>>>>

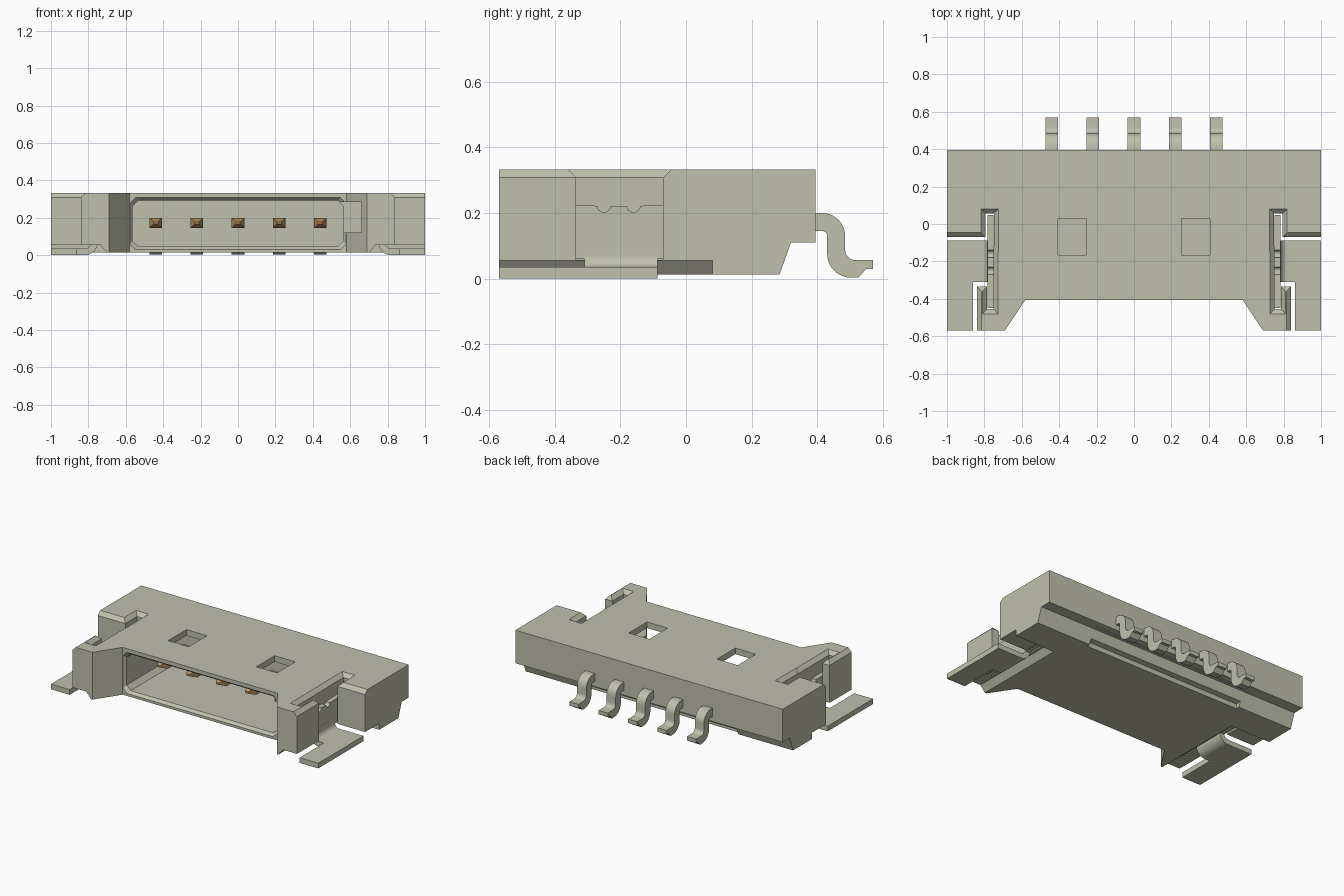
import bpy, bmesh, math
from mathutils import Vector

if "Cube" in bpy.data.objects:
    bpy.data.objects.remove(bpy.data.objects["Cube"], do_unlink=True)


def material(name, rgb):
    m = bpy.data.materials.new(name)
    m.use_nodes = True
    m.diffuse_color = (*rgb, 1)
    m.node_tree.nodes["Principled BSDF"].inputs["Base Color"].default_value = (*rgb, 1)
    return m


BEIGE = material("warm_grey", (0.53, 0.53, 0.42))
GOLD = material("contact_gold", (0.47, 0.30, 0.12))


def finish(name, bm, mat):
    bmesh.ops.recalc_face_normals(bm, faces=bm.faces)
    me = bpy.data.meshes.new(name)
    bm.to_mesh(me)
    bm.free()
    me.materials.append(mat)
    ob = bpy.data.objects.new(name, me)
    bpy.context.collection.objects.link(ob)
    return ob


def prism(name, pts, axis, lo, hi, mat=BEIGE, side=1):
    """Extrude a 2D profile along an axis; side=-1 mirrors in x."""
    put = {"x": lambda a, b, c: (c, a, b), "y": lambda a, b, c: (a, c, b),
           "z": lambda a, b, c: (a, b, c)}[axis]
    bm = bmesh.new()
    face = bm.faces.new([bm.verts.new(put(a, b, lo)) for a, b in pts])
    res = bmesh.ops.extrude_face_region(bm, geom=[face])
    step = Vector(put(0, 0, hi - lo))
    for v in res["geom"]:
        if isinstance(v, bmesh.types.BMVert):
            v.co += step
    for v in bm.verts:
        v.co.x *= side
    return finish(name, bm, mat)


def loft(name, rings, mat=BEIGE, side=1):
    """Join equal-sized rings of 3D points into a closed solid."""
    bm = bmesh.new()
    rows = [[bm.verts.new((x * side, y, z)) for x, y, z in r] for r in rings]
    n = len(rows[0])
    for a, b in zip(rows, rows[1:]):
        for i in range(n):
            bm.faces.new((a[i], a[(i + 1) % n], b[(i + 1) % n], b[i]))
    bm.faces.new(rows[0])
    bm.faces.new(rows[-1])
    return finish(name, bm, mat)


def rect(x0, x1, y0, y1):
    return [(x0, y0), (x1, y0), (x1, y1), (x0, y1)]


def arc(cx, cy, r, a0, a1, n=8):
    return [(cx + r * math.cos(math.radians(a0 + (a1 - a0) * i / n)),
             cy + r * math.sin(math.radians(a0 + (a1 - a0) * i / n))) for i in range(n + 1)]


def cut(target, cutter):
    cutter.hide_render = True
    mod = target.modifiers.new("cut", "BOOLEAN")
    mod.operation, mod.solver, mod.object = "DIFFERENCE", "EXACT", cutter
    bpy.context.view_layer.objects.active = target
    bpy.ops.object.modifier_apply(modifier="cut")
    bpy.data.objects.remove(cutter, do_unlink=True)


def flared_slot(x0, x1, y0, y1, side):
    """Vertical slot whose rim is chamfered at the top face."""
    rings = []
    for z, f in ((-0.05, 0), (0.308, 0), (0.343, 0.035)):
        rings.append([(x, y, z) for x, y in rect(x0 - f, x1 + f, y0 - f, y1 + f)])
    return loft("slot_cutter", rings, side=side)


# Housing: plan outline extruded to full height
half = [(0.58, -0.405), (0.69, -0.57), (0.84, -0.57), (0.84, -0.30), (0.80, -0.30),
        (0.80, -0.07), (1.0, -0.07), (1.0, 0.395)]
plan = half + [(-x, y) for x, y in reversed(half)]
housing = prism("housing", plan, "z", 0.013, 0.333)

# Stepped underside along the back, deeper between the end blocks
cut(housing, prism("back_cutter", [(0.285, 0.012), (0.32, 0.11), (0.5, 0.11), (0.5, -0.1), (0.285, -0.1)],
                   "x", -1.2, 1.2))
cut(housing, prism("back_recess_cutter", [(0.262, -0.05), (0.262, 0.045), (0.30, 0.05),
                                          (0.35, 0.12), (0.35, -0.05)], "x", -0.59, 0.59))


# Plug cavity with cut corners and a chamfered mouth
def mouth(y, g):
    x, lo, hi, c = 0.563 + g, 0.045 - g, 0.292 + g, 0.03
    return [(x - c, y, lo), (x, y, lo + c), (x, y, hi - c), (x - c, y, hi),
            (c - x, y, hi), (-x, y, hi - c), (-x, y, lo + c), (c - x, y, lo)]


cut(housing, loft("cavity_cutter", [mouth(-0.7, 0.016), mouth(-0.406, 0.016),
                                    mouth(-0.385, 0), mouth(0.08, 0)]))

for s in (1, -1):
    # Guide groove, top window and lower side notch
    cut(housing, prism("groove_cutter", rect(0.5, 0.66, 0.12, 0.283), "y", -0.7, -0.1, side=s))
    cut(housing, prism("window_cutter", rect(0.253, 0.407, -0.165, 0.03), "z", 0.2, 0.4, side=s))
    cut(housing, prism("notch_cutter", [(0.69, 0.0), (0.735, 0.055), (1.1, 0.055), (1.1, 0.0)],
                       "y", -0.7, 0.08, side=s))
    # Side opening and the slots that hold the solder tab
    cut(housing, flared_slot(0.752, 1.2, -0.335, -0.07, s))
    cut(housing, flared_slot(0.751, 0.786, -0.455, 0.05, s))
    cut(housing, flared_slot(0.749, 0.794, -0.12, 0.056, s))
    # Outer chamfer of the front arm
    cut(housing, prism("arm_chamfer_cutter", [(0.805, 0.343), (0.85, 0.298), (0.85, 0.343)],
                       "y", -0.7, -0.32, side=s))

# Solder tabs: upright notched plate, bend and foot
plate = ([(-0.45, 0.06), (-0.45, 0.225)] + arc(-0.25, 0.222, 0.02, 180, 360)
         + arc(-0.16, 0.222, 0.02, 180, 360) + [(0.048, 0.225), (0.048, 0.06)])
bend = ([(0.86, 0.035), (0.86, 0.0)] + arc(0.82, 0.07, 0.07, 270, 180)
        + [(0.75, 0.10), (0.785, 0.10)] + arc(0.82, 0.07, 0.035, 180, 270))
for s, label in ((1, "left"), (-1, "right")):
    prism(label + "_tab_plate", plate, "x", 0.7525, 0.7845, side=s)
    prism(label + "_tab_bend", bend, "y", -0.31, -0.087, side=s)
    prism(label + "_tab_foot", rect(0.86, 1.0, -0.57, -0.087), "z", 0.0, 0.035, side=s)

# Contacts: gold pin inside, bent lead behind
lead = ([(0.34, 0.2)] + arc(0.415, 0.13, 0.07, 90, 0) + arc(0.515, 0.087, 0.03, 180, 270)
        + [(0.57, 0.057), (0.57, 0.03), (0.55, 0.03), (0.525, 0.003)]
        + arc(0.503, 0.076, 0.073, 270, 180) + arc(0.415, 0.13, 0.015, 0, 90) + [(0.34, 0.145)])
for i in range(5):
    x = -0.44 + 0.22 * i
    rings = [[(x + a, y, 0.172 + b) for a, b in rect(-w, w, -h, h)]
             for y, w, h in ((-0.22, 0.012, 0.006), (-0.17, 0.034, 0.027), (0.1, 0.034, 0.027))]
    loft(f"contact_pin_{i + 1}", rings, GOLD)
    prism(f"contact_lead_{i + 1}", lead, "x", x - 0.034, x + 0.034)

# Smooth only the rounded bends
bpy.ops.object.select_all(action="DESELECT")
for ob in bpy.context.scene.objects:
    if "lead" in ob.name or "tab" in ob.name:
        ob.select_set(True)
        bpy.context.view_layer.objects.active = ob
bpy.ops.object.shade_smooth_by_angle(angle=math.radians(30))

<<<<

■ Brief
Wherever an image appears, omit it, and retype everything else in the entries exactly.

■ Output for this exercise
import bpy, bmesh, math
from mathutils import Vector

if "Cube" in bpy.data.objects:
    bpy.data.objects.remove(bpy.data.objects["Cube"], do_unlink=True)


def material(name, rgb):
    m = bpy.data.materials.new(name)
    m.use_nodes = True
    m.diffuse_color = (*rgb, 1)
    m.node_tree.nodes["Principled BSDF"].inputs["Base Color"].default_value = (*rgb, 1)
    return m


BEIGE = material("warm_grey", (0.53, 0.53, 0.42))
GOLD = material("contact_gold", (0.47, 0.30, 0.12))


def finish(name, bm, mat):
    bmesh.ops.recalc_face_normals(bm, faces=bm.faces)
    me = bpy.data.meshes.new(name)
    bm.to_mesh(me)
    bm.free()
    me.materials.append(mat)
    ob = bpy.data.objects.new(name, me)
    bpy.context.collection.objects.link(ob)
    return ob


def prism(name, pts, axis, lo, hi, mat=BEIGE, side=1):
    """Extrude a 2D profile along an axis; side=-1 mirrors in x."""
    put = {"x": lambda a, b, c: (c, a, b), "y": lambda a, b, c: (a, c, b),
           "z": lambda a, b, c: (a, b, c)}[axis]
    bm = bmesh.new()
    face = bm.faces.new([bm.verts.new(put(a, b, lo)) for a, b in pts])
    res = bmesh.ops.extrude_face_region(bm, geom=[face])
    step = Vector(put(0, 0, hi - lo))
    for v in res["geom"]:
        if isinstance(v, bmesh.types.BMVert):
            v.co += step
    for v in bm.verts:
        v.co.x *= side
    return finish(name, bm, mat)


def loft(name, rings, mat=BEIGE, side=1):
    """Join equal-sized rings of 3D points into a closed solid."""
    bm = bmesh.new()
    rows = [[bm.verts.new((x * side, y, z)) for x, y, z in r] for r in rings]
    n = len(rows[0])
    for a, b in zip(rows, rows[1:]):
        for i in range(n):
            bm.faces.new((a[i], a[(i + 1) % n], b[(i + 1) % n], b[i]))
    bm.faces.new(rows[0])
    bm.faces.new(rows[-1])
    return finish(name, bm, mat)


def rect(x0, x1, y0, y1):
    return [(x0, y0), (x1, y0), (x1, y1), (x0, y1)]


def arc(cx, cy, r, a0, a1, n=8):
    return [(cx + r * math.cos(math.radians(a0 + (a1 - a0) * i / n)),
             cy + r * math.sin(math.radians(a0 + (a1 - a0) * i / n))) for i in range(n + 1)]


def cut(target, cutter):
    cutter.hide_render = True
    mod = target.modifiers.new("cut", "BOOLEAN")
    mod.operation, mod.solver, mod.object = "DIFFERENCE", "EXACT", cutter
    bpy.context.view_layer.objects.active = target
    bpy.ops.object.modifier_apply(modifier="cut")
    bpy.data.objects.remove(cutter, do_unlink=True)


def flared_slot(x0, x1, y0, y1, side):
    """Vertical slot whose rim is chamfered at the top face."""
    rings = []
    for z, f in ((-0.05, 0), (0.308, 0), (0.343, 0.035)):
        rings.append([(x, y, z) for x, y in rect(x0 - f, x1 + f, y0 - f, y1 + f)])
    return loft("slot_cutter", rings, side=side)


# Housing: plan outline extruded to full height
half = [(0.58, -0.405), (0.69, -0.57), (0.84, -0.57), (0.84, -0.30), (0.80, -0.30),
        (0.80, -0.07), (1.0, -0.07), (1.0, 0.395)]
plan = half + [(-x, y) for x, y in reversed(half)]
housing = prism("housing", plan, "z", 0.013, 0.333)

# Stepped underside along the back, deeper between the end blocks
cut(housing, prism("back_cutter", [(0.285, 0.012), (0.32, 0.11), (0.5, 0.11), (0.5, -0.1), (0.285, -0.1)],
                   "x", -1.2, 1.2))
cut(housing, prism("back_recess_cutter", [(0.262, -0.05), (0.262, 0.045), (0.30, 0.05),
                                          (0.35, 0.12), (0.35, -0.05)], "x", -0.59, 0.59))


# Plug cavity with cut corners and a chamfered mouth
def mouth(y, g):
    x, lo, hi, c = 0.563 + g, 0.045 - g, 0.292 + g, 0.03
    return [(x - c, y, lo), (x, y, lo + c), (x, y, hi - c), (x - c, y, hi),
            (c - x, y, hi), (-x, y, hi - c), (-x, y, lo + c), (c - x, y, lo)]


cut(housing, loft("cavity_cutter", [mouth(-0.7, 0.016), mouth(-0.406, 0.016),
                                    mouth(-0.385, 0), mouth(0.08, 0)]))

for s in (1, -1):
    # Guide groove, top window and lower side notch
    cut(housing, prism("groove_cutter", rect(0.5, 0.66, 0.12, 0.283), "y", -0.7, -0.1, side=s))
    cut(housing, prism("window_cutter", rect(0.253, 0.407, -0.165, 0.03), "z", 0.2, 0.4, side=s))
    cut(housing, prism("notch_cutter", [(0.69, 0.0), (0.735, 0.055), (1.1, 0.055), (1.1, 0.0)],
                       "y", -0.7, 0.08, side=s))
    # Side opening and the slots that hold the solder tab
    cut(housing, flared_slot(0.752, 1.2, -0.335, -0.07, s))
    cut(housing, flared_slot(0.751, 0.786, -0.455, 0.05, s))
    cut(housing, flared_slot(0.749, 0.794, -0.12, 0.056, s))
    # Outer chamfer of the front arm
    cut(housing, prism("arm_chamfer_cutter", [(0.805, 0.343), (0.85, 0.298), (0.85, 0.343)],
                       "y", -0.7, -0.32, side=s))

# Solder tabs: upright notched plate, bend and foot
plate = ([(-0.45, 0.06), (-0.45, 0.225)] + arc(-0.25, 0.222, 0.02, 180, 360)
         + arc(-0.16, 0.222, 0.02, 180, 360) + [(0.048, 0.225), (0.048, 0.06)])
bend = ([(0.86, 0.035), (0.86, 0.0)] + arc(0.82, 0.07, 0.07, 270, 180)
        + [(0.75, 0.10), (0.785, 0.10)] + arc(0.82, 0.07, 0.035, 180, 270))
for s, label in ((1, "left"), (-1, "right")):
    prism(label + "_tab_plate", plate, "x", 0.7525, 0.7845, side=s)
    prism(label + "_tab_bend", bend, "y", -0.31, -0.087, side=s)
    prism(label + "_tab_foot", rect(0.86, 1.0, -0.57, -0.087), "z", 0.0, 0.035, side=s)

# Contacts: gold pin inside, bent lead behind
lead = ([(0.34, 0.2)] + arc(0.415, 0.13, 0.07, 90, 0) + arc(0.515, 0.087, 0.03, 180, 270)
        + [(0.57, 0.057), (0.57, 0.03), (0.55, 0.03), (0.525, 0.003)]
        + arc(0.503, 0.076, 0.073, 270, 180) + arc(0.415, 0.13, 0.015, 0, 90) + [(0.34, 0.145)])
for i in range(5):
    x = -0.44 + 0.22 * i
    rings = [[(x + a, y, 0.172 + b) for a, b in rect(-w, w, -h, h)]
             for y, w, h in ((-0.22, 0.012, 0.006), (-0.17, 0.034, 0.027), (0.1, 0.034, 0.027))]
    loft(f"contact_pin_{i + 1}", rings, GOLD)
    prism(f"contact_lead_{i + 1}", lead, "x", x - 0.034, x + 0.034)

# Smooth only the rounded bends
bpy.ops.object.select_all(action="DESELECT")
for ob in bpy.context.scene.objects:
    if "lead" in ob.name or "tab" in ob.name:
        ob.select_set(True)
        bpy.context.view_layer.objects.active = ob
bpy.ops.object.shade_smooth_by_angle(angle=math.radians(30))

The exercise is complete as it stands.